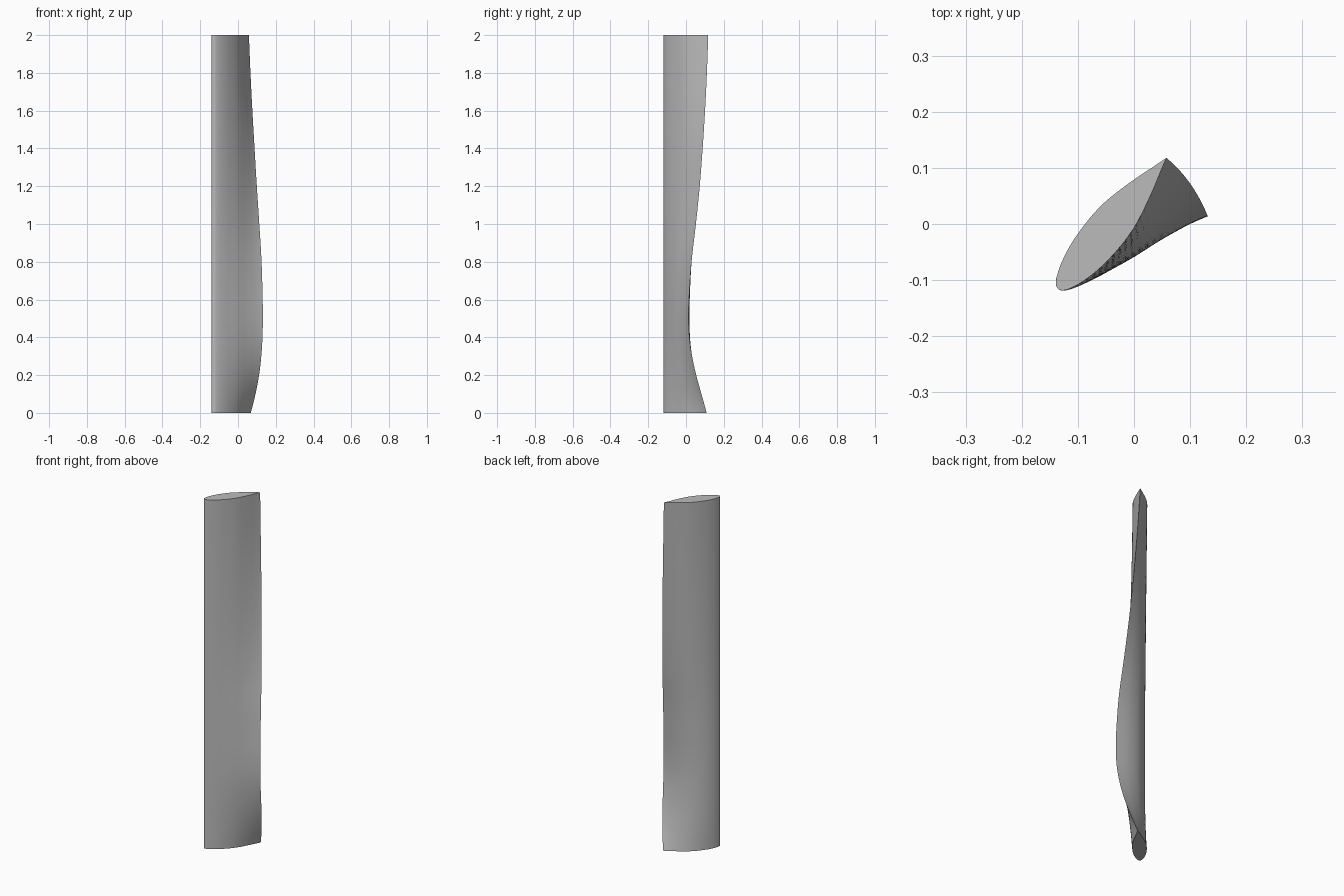
import bpy, bmesh, math
from mathutils import Vector

cube = bpy.data.objects.get("Cube")
if cube:
    bpy.data.objects.remove(cube, do_unlink=True)

CHORD = 0.303
ANGLE = math.radians(50.5)
NOSE = Vector((-0.135, -0.116))
HEIGHT = 2.0
RINGS, STEPS = 80, 28

# (chord fraction, half thickness) and (height, trailing edge deflection)
THICKNESS = [(0, 0), (0.01, 0.0073), (0.04, 0.0145), (0.12, 0.0245), (0.25, 0.0335),
             (0.4, 0.037), (0.5, 0.0365), (0.6, 0.033), (0.78, 0.02), (0.9, 0.009), (1, 0)]
DEFLECTION = [(0, 0.013), (0.1, 0.05), (0.2, 0.082), (0.3, 0.105), (0.4, 0.119),
              (0.5, 0.123), (0.6, 0.121), (0.8, 0.108), (1.0, 0.084), (1.2, 0.061),
              (1.4, 0.042), (1.6, 0.025), (1.8, 0.011), (2.0, 0)]


def smooth_lookup(table, x):
    """Cubic interpolation with averaged slopes at the inner points."""
    def slope(i):
        a, b = table[max(i - 1, 0)], table[min(i + 1, len(table) - 1)]
        return (b[1] - a[1]) / (b[0] - a[0])
    i = 0
    while i < len(table) - 2 and x > table[i + 1][0]:
        i += 1
    (x0, y0), (x1, y1) = table[i], table[i + 1]
    w = x1 - x0
    t = (x - x0) / w
    return (y0 * (1 + 2 * t) * (1 - t) ** 2 + y1 * t * t * (3 - 2 * t)
            + w * (slope(i) * t * (1 - t) ** 2 - slope(i + 1) * t * t * (1 - t)))


def half_thickness(u):
    # Square-root nose keeps the leading edge round
    first = THICKNESS[1]
    if u < first[0]:
        return first[1] * math.sqrt(u / first[0])
    return smooth_lookup(THICKNESS, u)


along = Vector((math.cos(ANGLE), math.sin(ANGLE)))
across = Vector((-along.y, along.x))


def section(z):
    """Closed wing section at height z, its rear bent sideways."""
    d = smooth_lookup(DEFLECTION, z)
    reach = CHORD - 2 / 3 * d * d / CHORD

    def point(u, side):
        tangent = Vector((reach, -2 * d * u)).normalized()
        normal = Vector((-tangent.y, tangent.x))
        p = Vector((reach * u, -d * u * u)) + normal * side * half_thickness(u)
        return NOSE + along * p.x + across * p.y

    us = [(1 - math.cos(math.pi * i / STEPS)) / 2 for i in range(STEPS + 1)]
    return [point(u, -1) for u in us] + [point(u, 1) for u in us[-2:0:-1]]


# Loft the sections into one solid
bm = bmesh.new()
rings = []
for r in range(RINGS + 1):
    z = HEIGHT * r / RINGS
    rings.append([bm.verts.new((p.x, p.y, z)) for p in section(z)])
count = len(rings[0])
for low, high in zip(rings, rings[1:]):
    for i in range(count):
        j = (i + 1) % count
        bm.faces.new((low[i], low[j], high[j], high[i]))
bm.faces.new(rings[0][::-1])
bm.faces.new(rings[-1])
bmesh.ops.recalc_face_normals(bm, faces=bm.faces[:])

mesh = bpy.data.meshes.new("morphing_wing")
bm.to_mesh(mesh)
bm.free()
wing = bpy.data.objects.new("morphing_wing", mesh)
bpy.context.collection.objects.link(wing)

# Plain grey surface
grey = bpy.data.materials.new("plain_grey")
grey.use_nodes = True
colour = (0.5, 0.5, 0.5, 1)
grey.diffuse_color = colour
grey.node_tree.nodes["Principled BSDF"].inputs["Base Color"].default_value = colour
mesh.materials.append(grey)

# Smooth skin with crisp ends and trailing edge
bpy.ops.object.select_all(action="DESELECT")
wing.select_set(True)
bpy.context.view_layer.objects.active = wing
bpy.ops.object.shade_smooth_by_angle(angle=math.radians(35))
++++++++++++++++++++
■ Task instructions: From the records above, pull out every line containing the word "across".

■ Problem solution:
across = Vector((-along.y, along.x))
        return NOSE + along * p.x + across * p.y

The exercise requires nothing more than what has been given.